Ford Motor Co is investing $760 million to build a new plant in eastern China as part of its effort to catch up with US rival general Motors Co in the world’s largest auto market.
Ford said the new plant in Hangzhou in Zhejiang province will initially boost the US automaker’s annual capacity in China by 250,000 vehicles when production begins in 2015. Construction is expected to begin later this year.
The announcement comes two weeks after Ford said it would invest $600 million to build a third plant at its Chongqing complex i n southwest China and is part of the largest and fastest expansion by the company since the 1960s in North America and Europe. Ford has now announced or begun building eight assembly and powertrain plants in Asia.
“We’re looking at this more than just this quarter or this calendar year,” Ford’s Asia chief, Joe Hinrichs, said in an interview. “We’re looking at this as how does Ford set itself up for success for the next several decades in Asia Pacific.
“People say, ‘Are you too late?’ No,” he added. “You get one chance to really come at the market with the full power of Ford’s product portfolio, but you want to be able to look everybody in the eye and say you truly developed the vehicles for China so it does require some patience.”
Ford expects industry sales in China to hit about 30 million vehicles by 2020, up from 18.5 million last year.
Ford has said that its growth plans in China are part of its effort to increase global sales by about 50 percent from 2010 to about 8 million vehicles annually by mid-decade. By 2020, it said, about one-third of its sales will come from the Asia Pacific and African regions.
Ford, which makes Fiesta, Focus, Mondeo and other sedans in China in a three-way tie-up with Chongqing Changan Automobile Co Ltd and Japan’s Mazda Motor Corp, is a relative latecomer in China, where GM and Germany’s Volkswagen AG have a sizeable lead. Ford sold 320,658 vehicles in China last year, compared with VW’s annual tally of 2.26 million and GM’s 2.55 million.
“Part of the reality of what we have today is that we have a very limited product portfolio in China,” Hinrichs said.
“We made a conscious decision back in 2010 not to panic and go grab all the products around the world and put them into China right away,” he added. “We made a conscious decision to wait to get into the early phase of the next generation of all of those global products and…then design the vehicles with the Chinese customers in mind.”
Ford will gain market share as it rolls out new vehicles, he said, adding it won’t happen overnight. He suggested Ford will be closer to full strength in China in 2015.
Hinrichs said there are so many automakers in China that he expects some shakeout in the industry over time, but he declined to predict which brands may suffer. Pricing pressure in high-volume segments that started last year continues among small and mid-sized cars, he said.
To narrow its sales gap, Ford has said it plans to bring 15 new vehicles and 20 engines to China by 2015, starting with the redesigned Focus small car that is set to hit Chinese showrooms in the second quarter. The company did not disclose what vehicle it will build in Hangzhou or at the third plant in Chongqing.

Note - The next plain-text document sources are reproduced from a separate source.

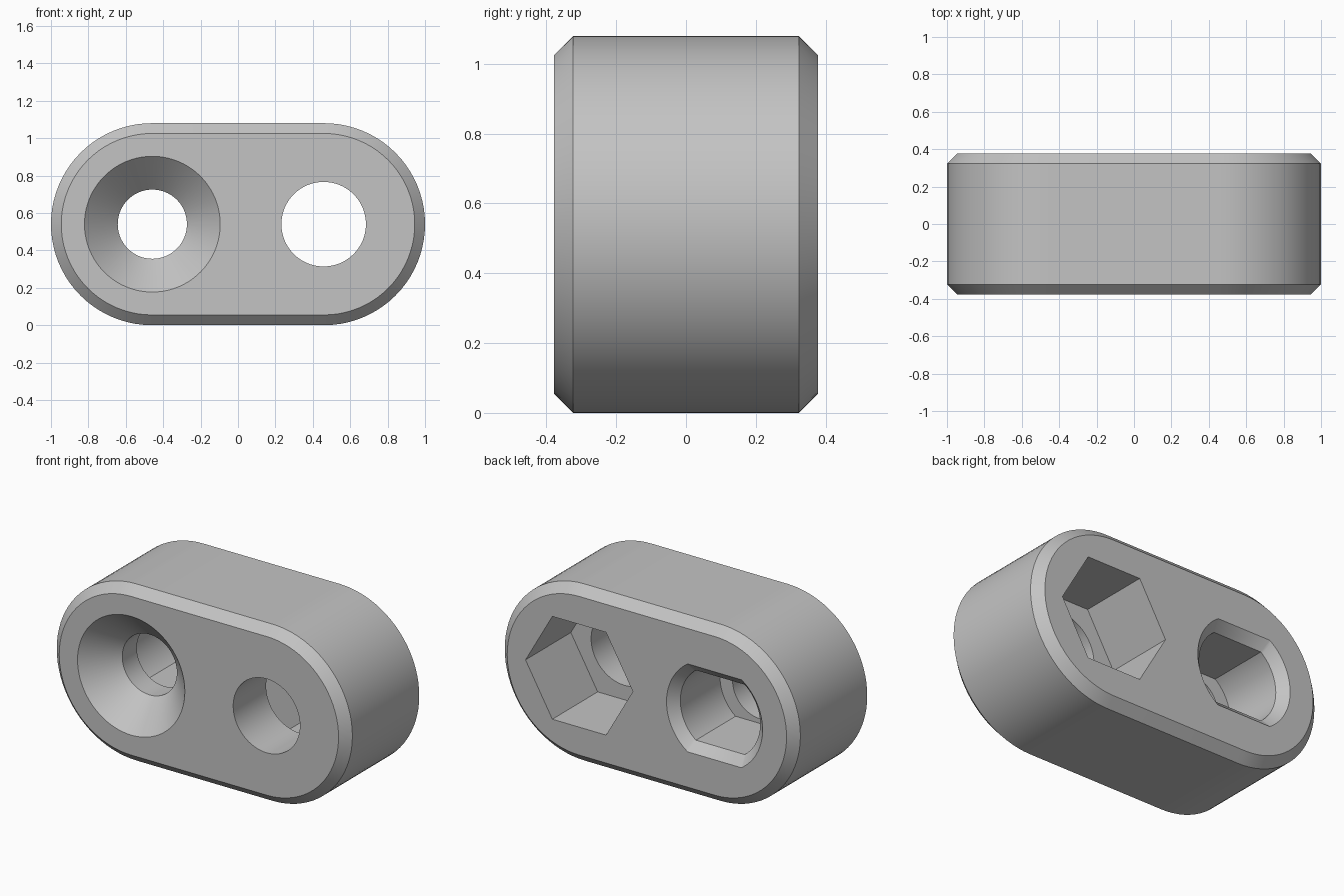
import bpy
import bmesh
from math import asin, cos, pi, sin

cube = bpy.data.objects.get("Cube")
if cube:
    bpy.data.objects.remove(cube, do_unlink=True)

MID = 0.54      # height of the hole axis
HOLE_X = 0.458  # distance of each hole from the centre
BACK = 0.378    # half the thickness
FLOOR = -0.06   # depth where both back pockets end

grey = bpy.data.materials.new("plain grey")
grey.use_nodes = True
colour = (0.55, 0.55, 0.55, 1)
grey.diffuse_color = colour
grey.node_tree.nodes["Principled BSDF"].inputs["Base Color"].default_value = colour


def circle(r, n=80):
    return [(r * cos(2 * pi * i / n), r * sin(2 * pi * i / n)) for i in range(n)]


def two_arcs(r, limit, shift=0, n=40):
    """Two facing arcs joined by flats at the top and bottom."""
    pts = []
    for side in (1, -1):
        for i in range(n + 1):
            a = limit * (2 * i / n - 1)
            pts.append((side * (shift + r * cos(a)), side * r * sin(a)))
    return pts


def flatted(r, flat):
    return two_arcs(r, asin(flat / r))


def loft(name, x, sections):
    """Solid through (y, outline) sections, running from front to back."""
    bm = bmesh.new()
    rings = [[bm.verts.new((x + u, y, MID + v)) for u, v in outline]
             for y, outline in sections]
    for a, b in zip(rings, rings[1:]):
        for i in range(len(a)):
            j = (i + 1) % len(a)
            bm.faces.new((a[i], a[j], b[j], b[i]))
    bm.faces.new(rings[0])
    bm.faces.new(rings[-1])
    bmesh.ops.recalc_face_normals(bm, faces=bm.faces)
    mesh = bpy.data.meshes.new(name)
    bm.to_mesh(mesh)
    bm.free()
    mesh.materials.append(grey)
    obj = bpy.data.objects.new(name, mesh)
    bpy.context.collection.objects.link(obj)
    return obj


# Rounded block with chamfered front and back rims
bevel = 0.055
wide = two_arcs(MID, pi / 2, 1 - MID)
narrow = two_arcs(MID - bevel, pi / 2, 1 - MID)
block = loft("spacer_block", 0, [
    (-BACK, narrow), (bevel - BACK, wide), (BACK - bevel, wide), (BACK, narrow)])

extra = 0.05  # cutters overshoot the outer faces
cutters = [
    # Countersunk screw hole
    loft("countersink_cutter", -HOLE_X, [
        (-BACK - extra, circle(0.363 + extra)),
        (-0.2, circle(0.185)), (FLOOR + extra, circle(0.185))]),
    # Flat-sided back pocket with a chamfered mouth
    loft("slot_pocket_cutter", -HOLE_X, [
        (FLOOR, flatted(0.27, 0.214)),
        (BACK - bevel, flatted(0.27, 0.214)),
        (BACK + extra, flatted(0.27 + bevel + extra, 0.214 + bevel + extra))]),
    # Plain through hole
    loft("through_hole_cutter", HOLE_X, [
        (-BACK - extra, circle(0.226)), (FLOOR + extra, circle(0.226))]),
    # Hexagonal nut pocket
    loft("nut_pocket_cutter", HOLE_X, [
        (FLOOR, circle(0.363, 6)), (BACK + extra, circle(0.363, 6))]),
]

bpy.ops.object.select_all(action='DESELECT')
block.select_set(True)
bpy.context.view_layer.objects.active = block
for cutter in cutters:
    cutter.hide_render = True
    cut = block.modifiers.new(cutter.name, 'BOOLEAN')
    cut.operation = 'DIFFERENCE'
    cut.solver = 'EXACT'
    cut.object = cutter
    bpy.ops.object.modifier_apply(modifier=cut.name)
for cutter in cutters:
    bpy.data.objects.remove(cutter, do_unlink=True)

bpy.ops.object.shade_smooth_by_angle(angle=pi / 6)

Ford has imported vehicles into China since the mid-1990s and formed its first joint venture there in 2001. Ford also holds 30 percent of Jiangling Motors Corp, which makes Ford Transit vans.
The Hangzhou plant will increase Ford’s production capacity in China to 1.2 million vehicles annually by 2015, including the Chongqing expansion. After opening a second plant in Chongqing six weeks ago to build the Focus models, Ford currently assembles 600,000 vehicles a year. Chongqing is home to Ford’s largest factory complex outside southeastern Michigan.
By mid-decade, Ford, including both of its joint ventures, will have seven assembly plants, two engine plants and one transmission plant in China.
Ford said the Hangzhou plant in the wealthier coastal region that is the heart of the Chinese auto sector brings the company’s total investment in China so far to almost $5 billion and allows it to diversify its Chinese manufacturing and also provide closer access to the country’s affluent coastal cities.
By 2015, Ford has said it intends to more than double the number of dealerships in China from the 340 it had in 2010 and to double its workforce.
The rapid expansion in China led Ford to say this month that it would realise a “small loss” in Asia in the first quarter. Executives cited major investments in new products like the Focus and the new Chongqing plant, as well as the midsized Ford Ranger pickup truck in Asia and Africa. Ford said its Asian operations will be profitable for the full year in 2012, however.
Hinrichs, 45, has been viewed by many industry observers as one of the candidates to succeed Ford chief executive Alan Mulally. He declined to address the speculation, saying he was focused on his current job. -By Ben Klayman